Seborrhoeic Dermatitis

Seborrhoeic dermatitis is a type of eczema that affects areas of the body where there are grease (sebaceous) glands. Typically it can include scaling and itching of the skin on the most commonly affected areas, e.g. scalp, face, in and around the ears, the front of the chest, between the shoulder blades as well as areas where the skin folds together, such as your armpits, groin and inner thighs. Its name is derived from ‘seborrhoea’ - excessive discharge of sebum from the sebaceous glands. It causes dry, red and flaky patches on the skin, often covered with greasy, yellowish scales. It is a common condition; up to 3–5% of people are affected with more having mild seborrhoeic dermatitis on the scalp which appears as dandruff1. It usually affects adults between 20 and 40 years of age, but also occurs in older people.

In babies, seborrhoeic dermatitis is called ‘cradle cap’ and normally disappears by 6 months of age. It is more common in men than in women, which is thought to be because seborrhoea and sebaceous gland activity are controlled by hormones called androgens (e.g. testosterone).
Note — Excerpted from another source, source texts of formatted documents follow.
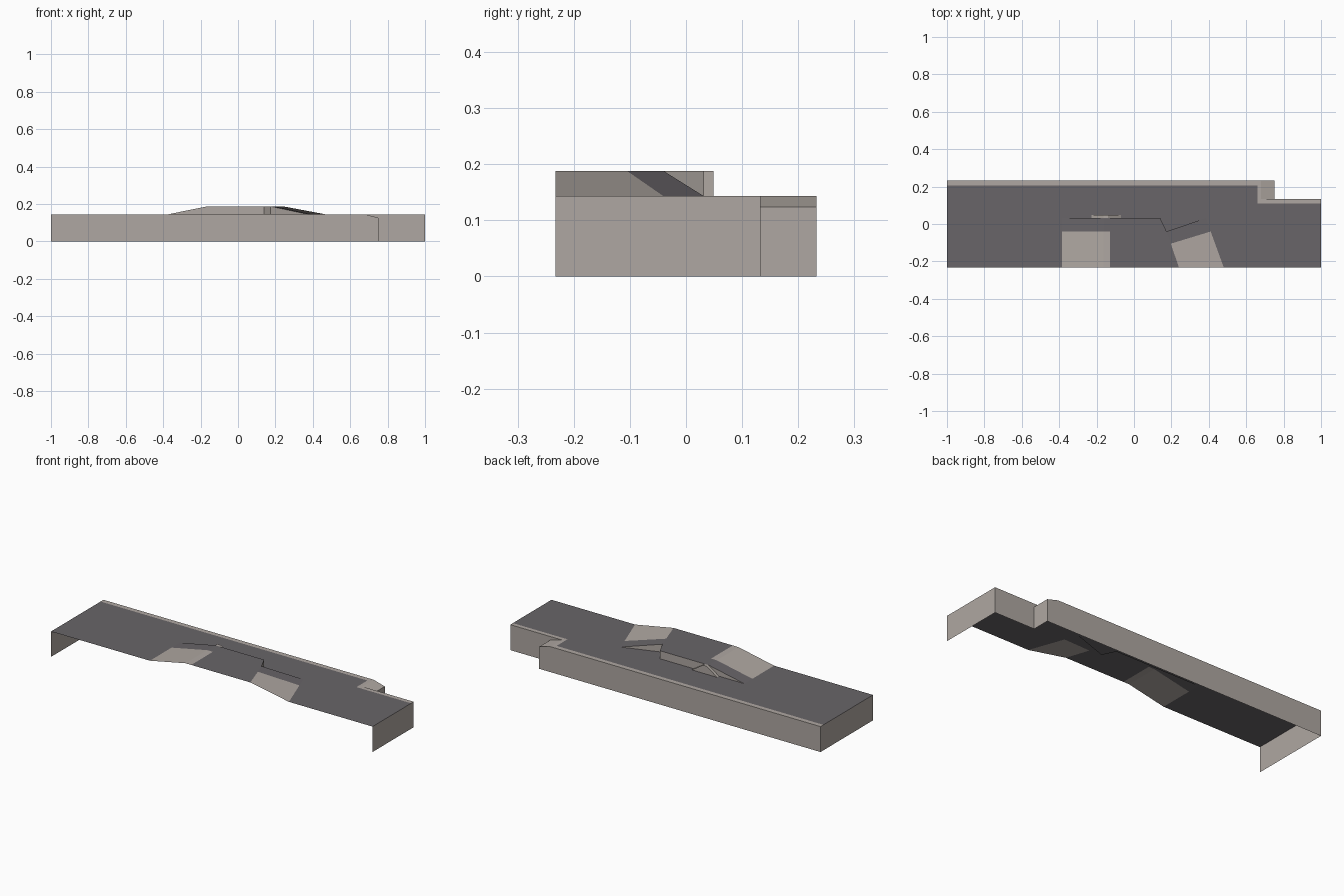
import bpy, bmesh
from mathutils import Vector

if "Cube" in bpy.data.objects:
    bpy.data.objects.remove(bpy.data.objects["Cube"])

LOW, HIGH, DIP = 0.143, 0.188, 0.124   # walkway, raised deck, dropped kerb
F, B = -0.233, 0.233                   # front and back edges

def material(name, rgb):
    m = bpy.data.materials.new(name)
    m.diffuse_color = (*rgb, 1)
    m.use_nodes = True
    m.node_tree.nodes["Principled BSDF"].inputs["Base Color"].default_value = m.diffuse_color
    return m

stone = material("pale_stone", (0.43, 0.39, 0.36))
paving = material("dark_paving", (0.14, 0.13, 0.14))

def panels(name, faces, mat):
    """Make one object from a list of polygons."""
    bm = bmesh.new()
    for pts in faces:
        bm.faces.new([bm.verts.new(p) for p in pts])
    bmesh.ops.remove_doubles(bm, verts=bm.verts, dist=1e-5)
    me = bpy.data.meshes.new(name)
    bm.to_mesh(me)
    bm.free()
    me.materials.append(mat)
    ob = bpy.data.objects.new(name, me)
    bpy.context.collection.objects.link(ob)
    return ob

def flat(pts, z):
    return [(x, y, z) for x, y in pts]

def wall(a, b, z0, z1):
    return [(*a, z0), (*b, z0), (*b, z1), (*a, z1)]

# Key plan points of the raised crossing
foot_l, crest_l, deck_l = -0.385, -0.163, -0.128
back, split = 0.032, -0.04
notch_a, notch_b = (0.14, back), (0.174, split)
crest_f, crest_m = (0.24, F), (0.197, -0.105)
foot_f, foot_m, foot_b = (0.48, F), (0.41, split), (0.385, back)

# Flat walkway around the raised crossing
panels("walkway", [flat([(-1, F), (foot_l, F), (foot_l, back), notch_a, notch_b,
                         foot_b, foot_m, foot_f, (1, F), (1, 0.11), (0.66, 0.11),
                         (0.66, 0.207), (-1, 0.207)][::1], LOW)], paving)

# Raised deck and the paved part of each ramp
deck = flat([(deck_l, F), crest_f, crest_m, notch_b, notch_a,
             (crest_l, back), (crest_l, split), (deck_l, split)], HIGH)
left_rest = [(foot_l, split, LOW), (crest_l, split, HIGH),
             (crest_l, back, HIGH), (foot_l, back, LOW)]
right_rest = [(*crest_m, HIGH), (*foot_m, LOW), (*foot_b, LOW), (*notch_b, HIGH)]
panels("raised_deck", [deck, left_rest, right_rest], paving)

# Pale driveway ramps
panels("left_ramp", [
    [(foot_l, F, LOW), (crest_l, F, HIGH), (crest_l, split, HIGH), (foot_l, split, LOW)],
    flat([(crest_l, F), (deck_l, F), (deck_l, split), (crest_l, split)], HIGH)], stone)
panels("right_ramp", [[(*crest_f, HIGH), (*foot_f, LOW), (*foot_m, LOW), (*crest_m, HIGH)]], stone)

# Upright sides behind the ramps and deck
panels("deck_sides", [
    [(crest_l, back, LOW), (foot_l, back, LOW), (crest_l, back, HIGH)],
    wall(notch_a, (crest_l, back), LOW, HIGH),
    wall(notch_b, notch_a, LOW, HIGH),
    [(*foot_b, LOW), (*notch_b, LOW), (*notch_b, HIGH)]], stone)

# Small wedge against the back of the deck
prof = [(-0.228, LOW), (-0.07, LOW), (-0.14, HIGH), (crest_l, HIGH)]
end = 0.049
wedge = [[(x, end, z) for x, z in reversed(prof)]]
for i in (1, 2, 3):
    (x0, z0), (x1, z1) = prof[i], prof[(i + 1) % 4]
    wedge.append([(x0, back, z0), (x0, end, z0), (x1, end, z1), (x1, back, z1)])
panels("back_wedge", wedge, stone)

# Kerb top with dropped end at the corner
s, c, k = 0.68, 0.75, 0.133
panels("kerb_top", [
    flat([(-1, 0.207), (0.66, 0.207), (0.66, k), (s, k), (s, B), (-1, B)], LOW),
    flat([(0.66, 0.11), (1, 0.11), (1, k), (s, k), (0.66, k)], LOW),
    [(s, k, LOW), (c, k, DIP), (c, B, DIP), (s, B, LOW)]], stone)

# Outer walls; front and underside stay open
panels("outer_walls", [
    wall((-1, B), (-1, F), 0, LOW),
    wall((1, F), (1, k), 0, LOW),
    wall((1, k), (c, k), 0, LOW),
    [(c, k, DIP), (s, k, LOW), (c, k, LOW)],
    wall((c, k), (c, B), 0, DIP),
    [(c, B, 0), (-1, B, 0), (-1, B, LOW), (s, B, LOW), (c, B, DIP)]], stone)
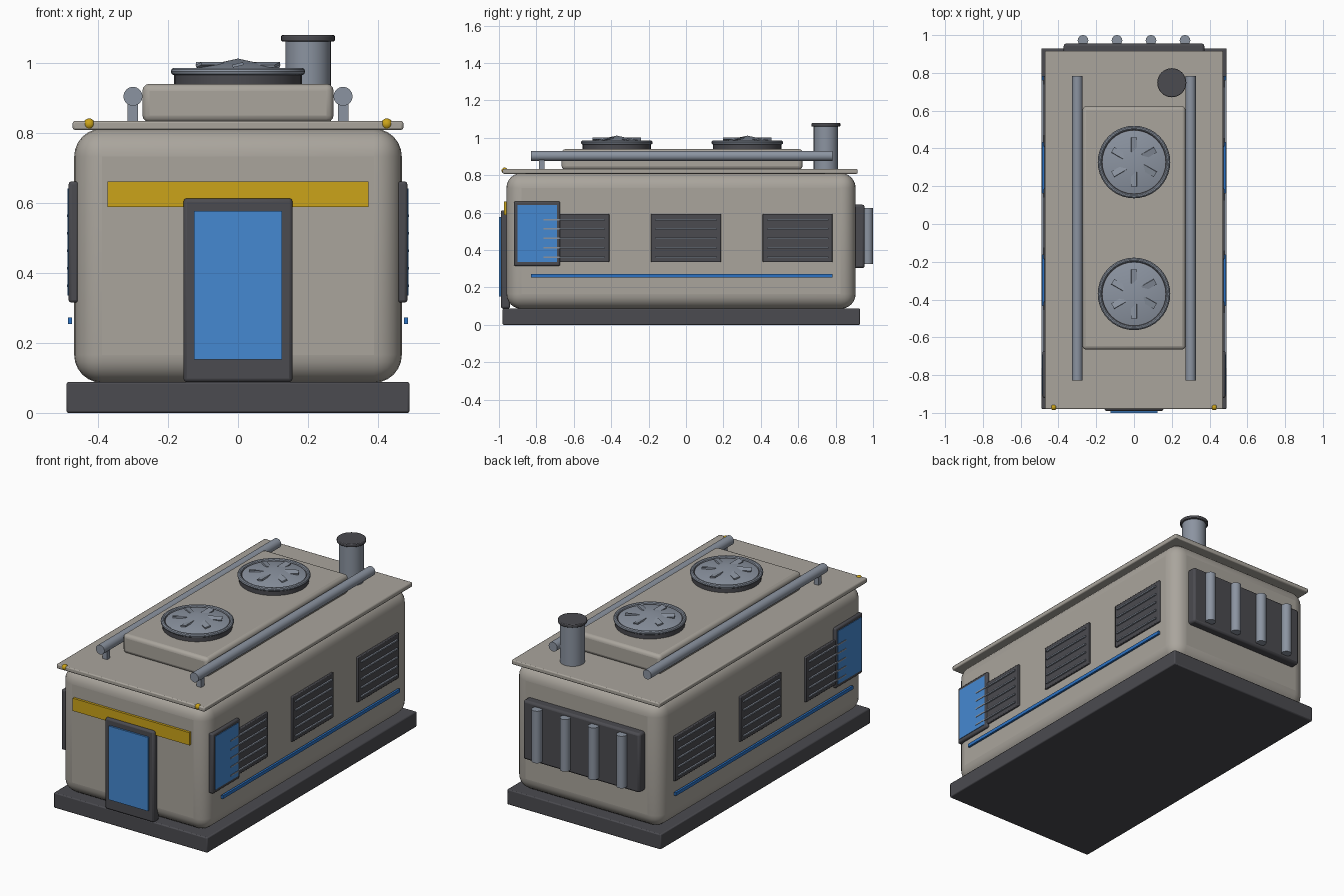
import bpy, math
from mathutils import Matrix

if "Cube" in bpy.data.objects:
    bpy.data.objects.remove(bpy.data.objects["Cube"])


def mat(name, r, g, b):
    m = bpy.data.materials.new(name)
    m.diffuse_color = (r, g, b, 1)
    m.use_nodes = True
    m.node_tree.nodes["Principled BSDF"].inputs["Base Color"].default_value = m.diffuse_color
    return m


SHELL = mat("warm_grey_shell", 0.40, 0.375, 0.335)
DARK = mat("dark_grey", 0.07, 0.07, 0.08)
METAL = mat("blue_grey_metal", 0.26, 0.295, 0.355)
GLASS = mat("blue_glass", 0.06, 0.25, 0.64)
STRIPE = mat("deep_blue", 0.025, 0.17, 0.55)
YELLOW = mat("amber_yellow", 0.60, 0.37, 0.01)


def finish(o, name, m, bevel=0, seg=2):
    o.name = name
    o.data.materials.append(m)
    if bevel:
        b = o.modifiers.new("bevel", "BEVEL")
        b.width, b.segments, b.limit_method = bevel, seg, "ANGLE"
    bpy.ops.object.shade_smooth_by_angle(angle=math.radians(35))
    return o


def box(name, m, x, y, z, bevel=0, seg=2):
    """Box from (min, max) ranges on each axis."""
    bpy.ops.mesh.primitive_cube_add(size=1)
    o = bpy.context.object
    c = [(a + b) / 2 for a, b in (x, y, z)]
    s = [b - a for a, b in (x, y, z)]
    o.data.transform(Matrix.Diagonal((*s, 1)))
    o.location = c
    return finish(o, name, m, bevel, seg)


def cyl(name, m, r, h, loc, rot=(0, 0, 0), bevel=0, r2=None):
    bpy.ops.mesh.primitive_cone_add(vertices=32, radius1=r, radius2=r if r2 is None else r2,
                                    depth=h, location=loc, rotation=rot)
    return finish(bpy.context.object, name, m, bevel)


# Base, shell, roof
box("base_plinth", DARK, (-.49, .49), (-.98, .93), (0, .088), .006)
box("cabin_shell", SHELL, (-.468, .468), (-.96, .907), (.086, .812), .08, 6)
box("roof_slab", SHELL, (-.472, .472), (-.98, .917), (.808, .834), .006)
box("roof_housing", SHELL, (-.273, .273), (-.665, .623), (.83, .94), .02, 3)

# Roof fans
for i, y in enumerate((-.37, .328)):
    cyl(f"fan_collar_{i}", DARK, .183, .04, (0, y, .955))
    bpy.ops.mesh.primitive_torus_add(major_radius=.181, minor_radius=.011, major_segments=40,
                                     minor_segments=10, location=(0, y, .975))
    finish(bpy.context.object, f"fan_ring_{i}", METAL)
    cyl(f"fan_dome_{i}", METAL, .166, .037, (0, y, .9935), r2=0)
    for k in range(6):
        a = math.radians(30 + 60 * k)
        b = box(f"fan_blade_{i}_{k}", METAL, (-.038, .038), (-.016, .016), (-.004, .004))
        b.location = (.092 * math.cos(a), y + .092 * math.sin(a), .994)
        b.rotation_euler = (math.radians(14), 0, a)

# Chimney
cyl("chimney_pipe", METAL, .065, .24, (.2, .748, .95))
cyl("chimney_cap", DARK, .077, .018, (.2, .748, 1.07), bevel=.004)

# Roof rails, posts and marker lamps
for s in (-1, 1):
    cyl(f"roof_rail_{s}", METAL, .027, 1.612, (s * .3, -.022, .904), (math.pi / 2, 0, 0))
    box(f"rail_post_{s}", METAL, (s * .3 - .015, s * .3 + .015), (-.785, -.757), (.83, .9))
    bpy.ops.mesh.primitive_uv_sphere_add(segments=20, ring_count=12, radius=.016,
                                         location=(s * .425, -.97, .825))
    finish(bpy.context.object, f"marker_lamp_{s}", YELLOW)

# Front door and sign band
box("front_band", YELLOW, (-.373, .373), (-.974, -.958), (.588, .661))
box("door_frame", DARK, (-.156, .156), (-.99, -.94), (.088, .613), .01)
box("door_panel", GLASS, (-.125, .125), (-1, -.985), (.152, .577))

# Side vents, windows and stripes
for s in (-1, 1):
    def side(a, b):
        return tuple(sorted((s * a, s * b)))
    for i, y in enumerate((-.597, 0, .597)):
        box(f"side_vent_{s}_{i}", DARK, side(.455, .48), (y - .187, y + .187), (.335, .594), .004)
        for k in range(5):
            z = .363 + .05 * k
            box(f"vent_slat_{s}_{i}_{k}", METAL, side(.47, .489), (y - .165, y + .165),
                (z - .004, z + .004))
    box(f"window_frame_{s}", DARK, side(.455, .484), (-.92, -.673), (.315, .661), .008)
    box(f"window_glass_{s}", GLASS, side(.478, .487), (-.902, -.69), (.335, .641))
    box(f"side_stripe_{s}", STRIPE, side(.474, .486), (-.83, .784), (.254, .273))

# Rear exhaust panel
box("rear_panel", DARK, (-.372, .372), (.89, .955), (.303, .643), .012)
for i, x in enumerate((-.27, -.09, .09, .27)):
    cyl(f"rear_pipe_{i}", METAL, .028, .3, (x, .972, .475))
Seborrhoeic dermatitis is thought to be caused by a number of factors including stress, certain medical conditions, medicines, and external factors such as cold, dry weather and activity of the yeast that normally lives on our skin. It is not clear why some people develop seborrhoeic dermatitis when the yeast is present on everybody’s skin.

Itching and discomfort can make it difficult to sleep. Seborrhoeic dermatitis is NOT contagious and cannot be caught by even close contact with someone who suffers from it. The flaking and dandruff are NOT caused by poor hygiene or lack of personal care though this can be the perception. It is not hereditary; this means that if you have it as a child or an adult, your own children will not be more likely to develop it.

There is no cure for seborrhoeic dermatitis, but active self-management and using available treatment options effectively will help to clear redness and skin scales. Equally, if patients better understand what makes their own symptoms worse (e.g. shaving, cosmetic creams containing alcohol), they can avoid these. Routines and regular use of treatments may be important to keep symptoms at bay, but equally, individuals should avoid over-frequent dandruff shampooing.

With symptoms such as scaling of skin in parts of the body, a GP may recommend to use a cream or lotion containing ketoconazole. With flare-up of symptoms, a short course of a steroid cream or lotion (topical corticosteroids) may be prescribed. These are also used if the condition is itchy. The long-term use of topical corticosteroids is not usually recommended, as it can lead to side effects such as thinning of the skin.

SEQuaderma Red Irritated Scaly Skin is a new way to care for the symptoms of seborrhoeic dermatitis. It reduces sebum (an underlying cause of the condition), helps to maintain the normal skin environment and hydrates irritated skin. It can be used alone or alongside antifungals, antibiotics or steroids. In a clinical study, it was shown that SEQuaderma treatment for 3 weeks improved redness and flaking in patients with seborrhoeic dermatitis. Over time, SEQuaderma may also reduce re-occurrence of symptoms. Please check our life changing stories.